▶ **Directions for this task**
Pick out each line in these entries that contains the string "lathe".

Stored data
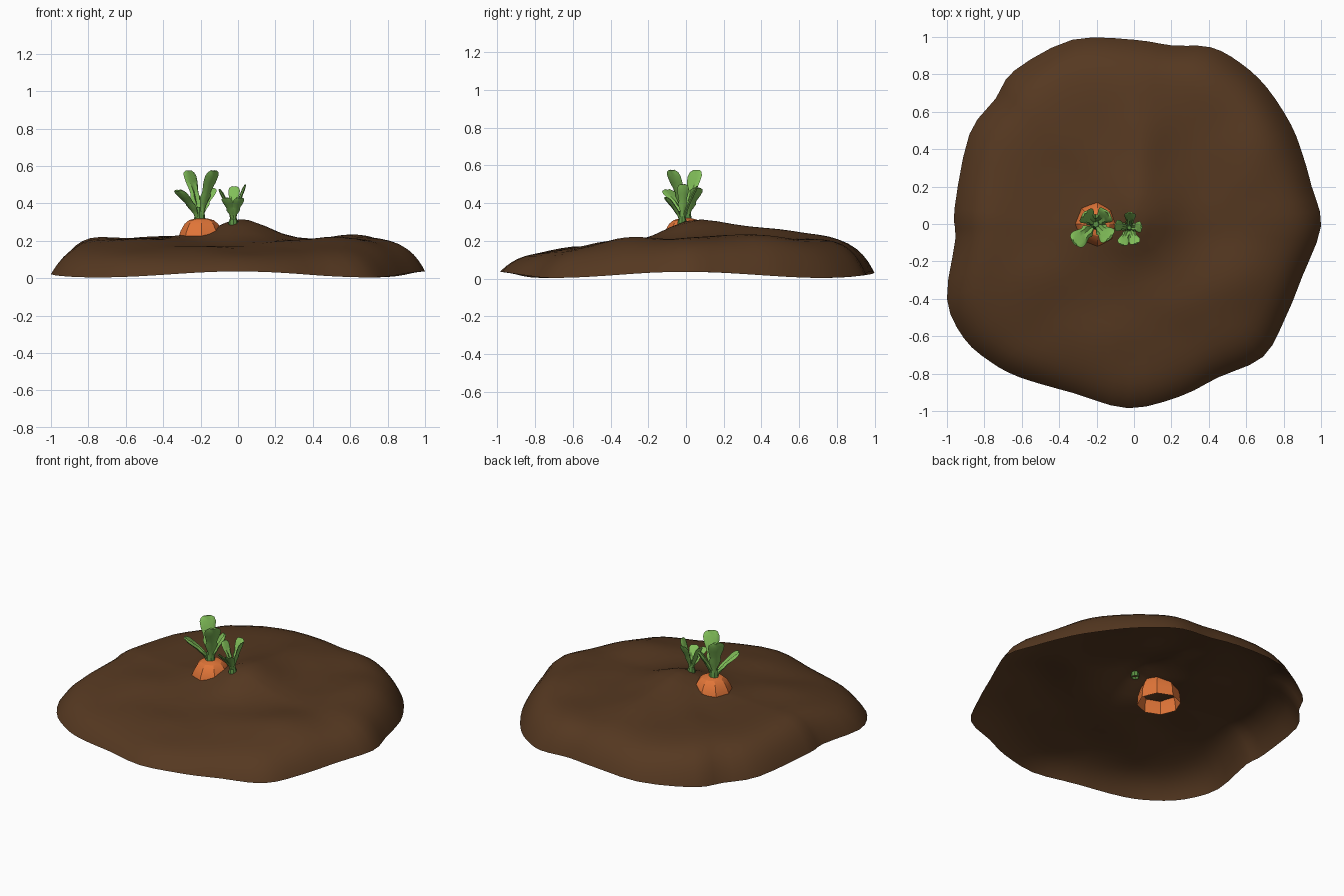
import bpy, bmesh, math
from mathutils import Vector, noise

if "Cube" in bpy.data.objects:
    bpy.data.objects.remove(bpy.data.objects["Cube"])


def material(name, col):
    m = bpy.data.materials.new(name)
    m.diffuse_color = (*col, 1)
    m.use_nodes = True
    m.node_tree.nodes["Principled BSDF"].inputs["Base Color"].default_value = m.diffuse_color
    return m


SOIL = material("soil", (0.092, 0.040, 0.015))
ORANGE = material("carrot_orange", (0.76, 0.18, 0.04))
LEAF = material("leaf_green", (0.22, 0.52, 0.10))
STEM = material("stem_green", (0.11, 0.30, 0.06))


def make(name, verts, faces, mat, smooth):
    me = bpy.data.meshes.new(name)
    me.from_pydata(verts, [], faces)
    bm = bmesh.new()
    bm.from_mesh(me)
    bmesh.ops.recalc_face_normals(bm, faces=bm.faces)
    bm.to_mesh(me)
    bm.free()
    me.materials.append(mat)
    ob = bpy.data.objects.new(name, me)
    bpy.context.collection.objects.link(ob)
    if smooth:
        bpy.context.view_layer.objects.active = ob
        ob.select_set(True)
        bpy.ops.object.shade_smooth_by_angle(angle=math.radians(smooth))
        ob.select_set(False)
    return ob


def bridge(rings, n):
    """Quads between consecutive closed loops of n vertices."""
    return [(r * n + i, r * n + (i + 1) % n, (r + 1) * n + (i + 1) % n, (r + 1) * n + i)
            for r in range(rings - 1) for i in range(n)]


def lerp_table(table, x):
    for (a, va), (b, vb) in zip(table, table[1:]):
        if x <= b:
            return va + (vb - va) * max(0, (x - a) / (b - a))
    return table[-1][1]


# Soil mound: open shell, wavy outline, bumpy top, steep rim
outline = [(1, -.01), (.95, .2), (.905, .36), (.84, .53), (.71, .73), (.57, .86), (.41, .945), (.2, .955),
           (0, .985), (-.33, .985), (-.64, .82), (-.74, .67), (-.88, .48), (-.96, .08), (-.955, -.08),
           (-1, -.4), (-.91, -.61), (-.77, -.735), (-.61, -.82), (-.32, -.905), (-.03, -.985), (.25, -.92),
           (.45, -.82), (.69, -.71), (.81, -.5), (.9, -.28)]
rim = []
for i in range(len(outline)):
    p0, p1, p2, p3 = (Vector(outline[(i + k) % len(outline)]) for k in (-1, 0, 1, 2))
    for s in range(3):
        t = s / 3
        rim.append(0.5 * (2 * p1 + (p2 - p0) * t + (2 * p0 - 5 * p1 + 4 * p2 - p3) * t * t
                          + (3 * p1 - p0 - 3 * p2 + p3) * t ** 3))

base_height = [(-1, .125), (-.8, .14), (-.4, .175), (0, .208), (.4, .21), (.8, .213), (1, .21)]
# (x, y, height, width in x, width in y)
bumps = [(.02, .06, .1, .13, .16), (.03, .45, .05, .11, .2), (.65, .35, .03, .12, .2),
         (-.8, -.05, .025, .13, .2), (.24, -.42, .025, .12, .1), (.54, -.3, .035, .14, .12),
         (-.5, -.3, .02, .14, .14), (-.2, -.6, .012, .13, .09), (-.27, -.05, .02, .12, .13),
         (-.4, .5, .012, .2, .2)]


def height(x, y):
    h = lerp_table(base_height, y)
    for bx, by, a, sx, sy in bumps:
        h += a * math.exp(-((x - bx) / sx) ** 2 / 2 - ((y - by) / sy) ** 2 / 2)
    return h + .007 * noise.noise(Vector((x * 5, y * 5, 1.7)))


N, RINGS = len(rim), 18
verts = []
for r in range(1, RINGS + 1):
    t = math.sin(math.pi / 2 * r / RINGS)
    for p in rim:
        x, y = p * t
        low = .02 + .016 * math.cos(4 * math.atan2(y, x))
        verts.append((x, y, low + (height(x, y) - low) * (1 - t ** 12)))
verts.append((0, 0, height(0, 0)))
faces = bridge(RINGS, N) + [(len(verts) - 1, i, (i + 1) % N) for i in range(N)]
make("soil_mound", verts, faces, SOIL, 40)


def lathe(name, center, profile, n, mat, smooth=0):
    """Revolved profile of (radius, z), open at the bottom, capped on top."""
    vs = [(center[0] + r * math.cos(2 * math.pi * i / n), center[1] + r * math.sin(2 * math.pi * i / n), z)
          for r, z in profile for i in range(n)]
    top = tuple(range((len(profile) - 1) * n, len(profile) * n))
    make(name, vs, bridge(len(profile), n) + [top], mat, smooth)


# Carrot crown poking out of the soil, open underneath
lathe("carrot", (-.196, 0), [(.132, .14), (.128, .2), (.112, .25), (.09, .29), (.066, .31), (.03, .32)],
      8, ORANGE, 25)

# Leaf outline: (position along the leaf, half width)
leaf_shape = [(0, .012), (.2, .015), (.32, .028), (.45, .039), (.53, .032), (.62, .037),
              (.76, .047), (.88, .05), (.96, .042), (1, .024)]
# Leaf cross-section: two rounded halves meeting at a centre groove
section = ((-1, 0), (-.55, .9), (0, .1), (.55, .9), (1, 0), (.5, -.8), (0, -1), (-.5, -.8))


def leaf(name, base, tip, size):
    """Folded, lobed leaf curving outward from base to tip."""
    base, tip = Vector(base), Vector(tip)
    d = tip - base
    flat = Vector((d.x, d.y, 0))
    side = Vector((-d.y, d.x, 0)).normalized()
    inner = side.cross(d).normalized()
    if inner.z < 0:
        inner.negate()
    vs = []
    for t, w in leaf_shape:
        c = base + flat * t ** 1.4 + Vector((0, 0, d.z * t))
        thick = .013 * size * (1 if t < .95 else .6)
        vs += [c + side * w * size * u + inner * thick * v for u, v in section]
    n = len(leaf_shape)
    make(name, vs, bridge(n, 8) + [tuple(range(8)), tuple(range((n - 1) * 8, n * 8))], LEAF, 50)


def plant(name, base, tips, size, stem):
    lathe(name + "_stem", base, stem, 8, STEM, 40)
    for i, tip in enumerate(tips):
        start = Vector(base) + Vector((tip[0] - base[0], tip[1] - base[1], 0)) * .1
        leaf(f"{name}_leaf_{i + 1}", start, tip, size)


# Large carrot top
plant("carrot_top", (-.205, 0, .32),
      [(-.13, -.075, .575), (-.265, .055, .575), (-.32, -.1, .47), (-.14, .06, .48)], 1.0,
      [(.034, .30), (.028, .33), (.026, .36), (.016, .38)])

# Small sprout beside it
plant("sprout", (-.025, -.02, .31),
      [(.04, -.015, .5), (-.1, -.005, .475), (-.065, -.11, .43), (.01, -.105, .43), (-.02, .06, .49)], .62,
      [(.024, .27), (.025, .3), (.018, .32), (.016, .35), (.01, .365)])
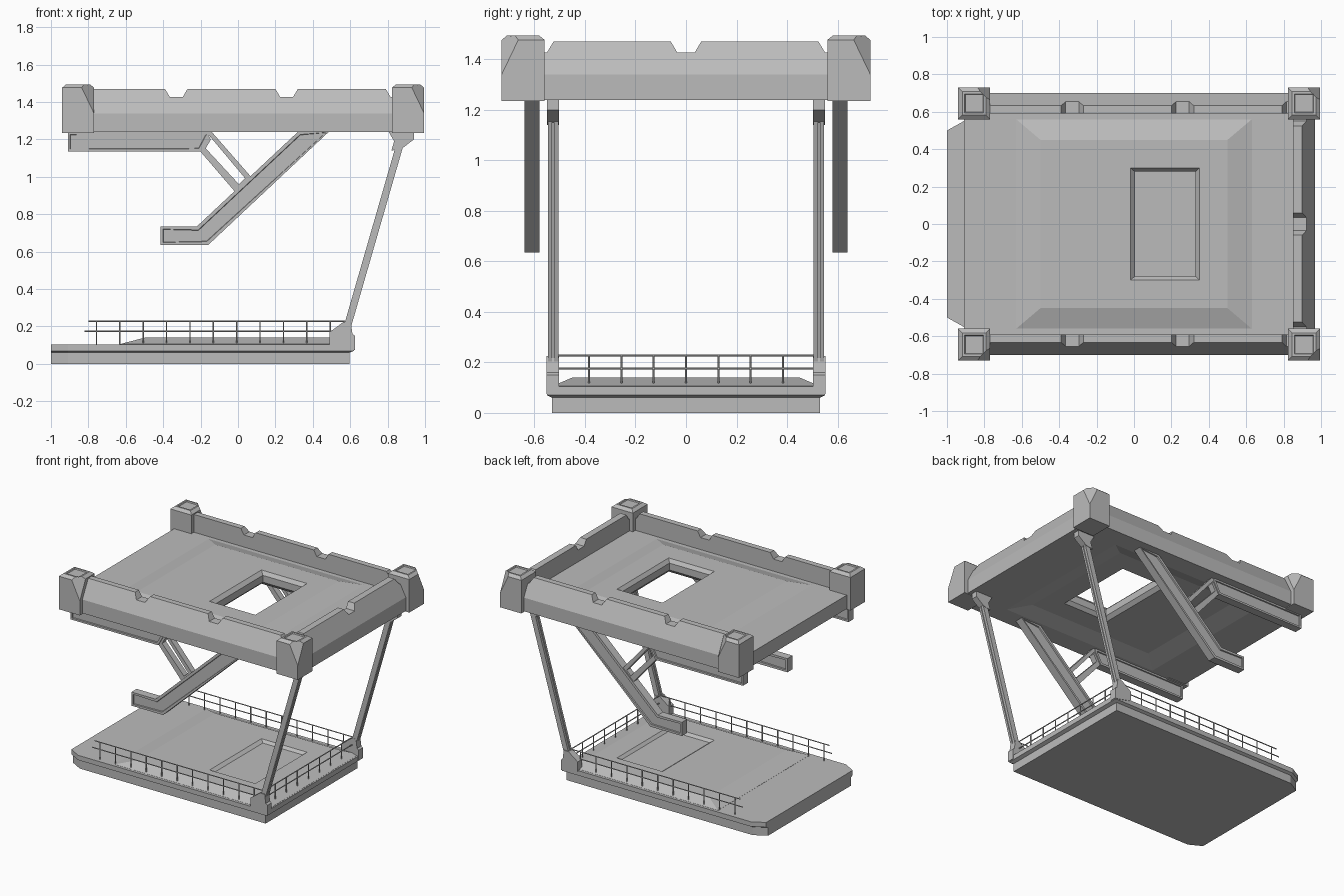
import bpy, bmesh
from mathutils import Vector

old = bpy.data.objects.get("Cube")
if old:
    bpy.data.objects.remove(old)

grey = bpy.data.materials.new("plain grey")
grey.use_nodes = True
COLOUR = (0.5, 0.5, 0.5, 1)
grey.diffuse_color = COLOUR
grey.node_tree.nodes["Principled BSDF"].inputs["Base Color"].default_value = COLOUR


def finish(name, bm):
    bmesh.ops.recalc_face_normals(bm, faces=bm.faces)
    me = bpy.data.meshes.new(name)
    bm.to_mesh(me)
    bm.free()
    me.materials.append(grey)
    ob = bpy.data.objects.new(name, me)
    bpy.context.collection.objects.link(ob)
    return ob


def loft_bm(rings, loop=False):
    """Skin a list of equal-length rings; cap the ends unless looped."""
    bm = bmesh.new()
    vs = [[bm.verts.new(p) for p in ring] for ring in rings]
    n = len(rings[0])
    for i in range(len(vs) - (0 if loop else 1)):
        a, b = vs[i], vs[(i + 1) % len(vs)]
        for j in range(n):
            k = (j + 1) % n
            bm.faces.new((a[j], a[k], b[k], b[j]))
    if not loop:
        bm.faces.new(vs[0])
        bm.faces.new(vs[-1])
    return bm


def rect(x0, x1, y, z):
    return [(x0, -y, z), (x1, -y, z), (x1, y, z), (x0, y, z)]


def plate(name, outline, y0, y1, border=0, depth=0):
    """Extrude an x-z outline along y, with optional sunken side panels."""
    bm = loft_bm([[(x, y, z) for x, z in outline] for y in (y0, y1)])
    if border:
        bmesh.ops.recalc_face_normals(bm, faces=bm.faces)
        sides = [f for f in bm.faces if abs(f.normal.y) > 0.9]
        bmesh.ops.inset_individual(bm, faces=sides, thickness=border)
        bmesh.ops.inset_individual(bm, faces=sides, thickness=0.003, depth=-depth)
    return finish(name, bm)


def rod(bm, a, b, r=0.004):
    a, b = Vector(a), Vector(b)
    d = b - a
    m = d.to_track_quat('Z', 'Y').to_matrix().to_4x4()
    m.translation = (a + b) / 2
    bmesh.ops.create_cone(bm, cap_ends=True, segments=6, radius1=r, radius2=r,
                          depth=d.length, matrix=m)


# Lower platform with clipped corners at the open end
def platform_ring(x1, y, z):
    return [(-1, -y + 0.05, z), (-0.91, -y, z), (x1, -y, z),
            (x1, y, z), (-0.91, y, z), (-1, y - 0.05, z)]


finish("lower_platform", loft_bm([
    platform_ring(0.595, 0.53, 0), platform_ring(0.595, 0.53, 0.06),
    platform_ring(0.62, 0.55, 0.07), platform_ring(0.62, 0.55, 0.105)]))

# Raised floor with a sunken hatch
finish("lower_raised_floor", loft_bm([
    rect(-0.63, 0.61, 0.53, 0.1), rect(-0.63, 0.61, 0.53, 0.106),
    rect(-0.5, 0.5, 0.45, 0.14), rect(-0.02, 0.35, 0.3, 0.14),
    rect(0.005, 0.33, 0.28, 0.122)]))

# Upper deck with a through opening and a recessed underside
finish("upper_deck", loft_bm([
    rect(-0.91, 0.87, 0.6, 1.34), rect(-0.63, 0.63, 0.56, 1.34),
    rect(-0.5, 0.5, 0.45, 1.375), rect(-0.02, 0.35, 0.3, 1.375),
    rect(0.005, 0.33, 0.28, 1.35), rect(0.005, 0.33, 0.28, 1.3),
    rect(-0.02, 0.35, 0.3, 1.275), rect(-0.5, 0.5, 0.45, 1.275),
    rect(-0.63, 0.63, 0.56, 1.24), rect(-0.91, 0.87, 0.6, 1.24)], loop=True))


# Parapets: sloped section whose top drops at each notch
def parapet(name, start, end, notches, inner, outer, place):
    low, high = 1.428, 1.47
    stations = [(start, high)]
    for c in notches:
        stations += [(c - 0.06, high), (c - 0.035, low),
                     (c + 0.035, low), (c + 0.06, high)]
    stations.append((end, high))
    stations = [s for s in stations if start <= s[0] <= end]
    if stations[-2][1] == low:
        stations[-1] = (end, low)
    if stations[1][1] == low:
        stations[0] = (start, low)
    rings = []
    for t, top in stations:
        edge = outer - (top - 1.34) * 0.52
        section = [(inner, 1.24), (outer, 1.24), (outer, 1.34), (edge, top), (inner, top)]
        rings.append([place(t, w, z) for w, z in section])
    finish(name, loft_bm(rings))


for side, s in (("front", -1), ("back", 1)):
    parapet(side + "_parapet", -0.8, 0.85, (-0.33, 0.26, 0.85), 0.59, 0.70,
            lambda t, w, z: (t, s * w, z))
parapet("end_parapet", -0.58, 0.58, (-0.585, 0, 0.585), 0.85, 0.967,
        lambda t, w, z: (w, t, z))


# Corner posts with a slanted cut on the outer edge and a bevelled cap
def corner_post(name, x0, x1, s):
    def ring(inset, z):
        a, b = 0.56 + inset, 0.73 - inset
        return [(x0 + inset, s * a, z), (x1 - inset, s * a, z),
                (x1 - inset, s * b, z), (x0 + inset, s * b, z)]
    bm = loft_bm([ring(0, 1.235), ring(0, 1.477), ring(0.022, 1.495),
                  ring(0.034, 1.495), ring(0.038, 1.488)])
    tip = Vector((x1, s * 0.73, 1.34))
    normal = Vector((1, s, 0.48))
    cut = bmesh.ops.bisect_plane(bm, geom=bm.verts[:] + bm.edges[:] + bm.faces[:],
                                 plane_co=tip, plane_no=normal, clear_outer=True)
    edges = [e for e in cut["geom_cut"] if isinstance(e, bmesh.types.BMEdge)]
    bmesh.ops.holes_fill(bm, edges=edges)
    finish(name, bm)


for side, s in (("front", -1), ("back", 1)):
    corner_post(side + "_open_end_post", -0.94, -0.77, s)
    corner_post(side + "_leg_end_post", 0.823, 0.995, s)

    # Slanted leg: two flanges joined by a recessed web, with foot and bracket
    for part, y0, y1, trim in (("inner_flange", 0.505, 0.522, 0),
                               ("web", 0.52, 0.532, 0.006),
                               ("outer_flange", 0.53, 0.547, 0)):
        plate(side + "_leg_" + part,
              [(0.565 + trim, 0.2), (0.605 - trim, 0.2),
               (0.882 - trim, 1.16), (0.842 + trim, 1.16)], s * y0, s * y1)
    plate(side + "_leg_foot",
          [(0.49, 0.1), (0.49, 0.17), (0.565, 0.225), (0.603, 0.225),
           (0.612, 0.16), (0.625, 0.15), (0.625, 0.075), (0.6, 0.075)],
          s * 0.503, s * 0.553)
    plate(side + "_leg_bracket",
          [(0.80, 1.25), (0.835, 1.19), (0.82, 1.14), (0.875, 1.15),
           (0.94, 1.2), (0.94, 1.25)], s * 0.503, s * 0.55)

    # Hanging arms under the deck
    plate(side + "_horizontal_arm",
          [(-0.91, 1.24), (-0.91, 1.135), (-0.2, 1.135), (-0.155, 1.215), (-0.155, 1.24)],
          s * 0.58, s * 0.64, 0.018, 0.008)
    plate(side + "_diagonal_arm",
          [(-0.415, 0.735), (-0.415, 0.635), (-0.16, 0.635),
           (0.49, 1.245), (0.325, 1.245), (-0.22, 0.735)],
          s * 0.58, s * 0.64, 0.02, 0.008)
    for part, outline in (
            ("upper_link", [(-0.17, 1.24), (-0.14, 1.24), (0.07, 1.0), (0.04, 0.99)]),
            ("lower_link", [(-0.205, 1.14), (-0.175, 1.155), (0.01, 0.955), (-0.02, 0.925)]),
            ("link_head", [(-0.205, 1.14), (-0.18, 1.14), (-0.145, 1.2), (-0.16, 1.225)]),
            ("link_foot", [(-0.025, 0.93), (0.0, 0.91), (0.08, 0.99), (0.055, 1.01)])):
        plate(side + "_" + part, outline, s * 0.588, s * 0.632)

    # Side railing
    bm = bmesh.new()
    for i in range(11):
        x = -0.757 + i * 0.125
        rod(bm, (x, s * 0.515, 0.1), (x, s * 0.515, 0.23))
    rod(bm, (-0.80, s * 0.515, 0.228), (0.57, s * 0.515, 0.228))
    rod(bm, (-0.82, s * 0.515, 0.175), (0.57, s * 0.515, 0.175))
    finish(side + "_railing", bm)

# End railing
bm = bmesh.new()
for i in range(7):
    y = -0.384 + i * 0.128
    rod(bm, (0.57, y, 0.1), (0.57, y, 0.23))
for z in (0.175, 0.228):
    rod(bm, (0.57, -0.515, z), (0.57, 0.515, z))
finish("end_railing", bm)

▶ **Exercise result**
def lathe(name, center, profile, n, mat, smooth=0):
lathe("carrot", (-.196, 0), [(.132, .14), (.128, .2), (.112, .25), (.09, .29), (.066, .31), (.03, .32)],
    lathe(name + "_stem", base, stem, 8, STEM, 40)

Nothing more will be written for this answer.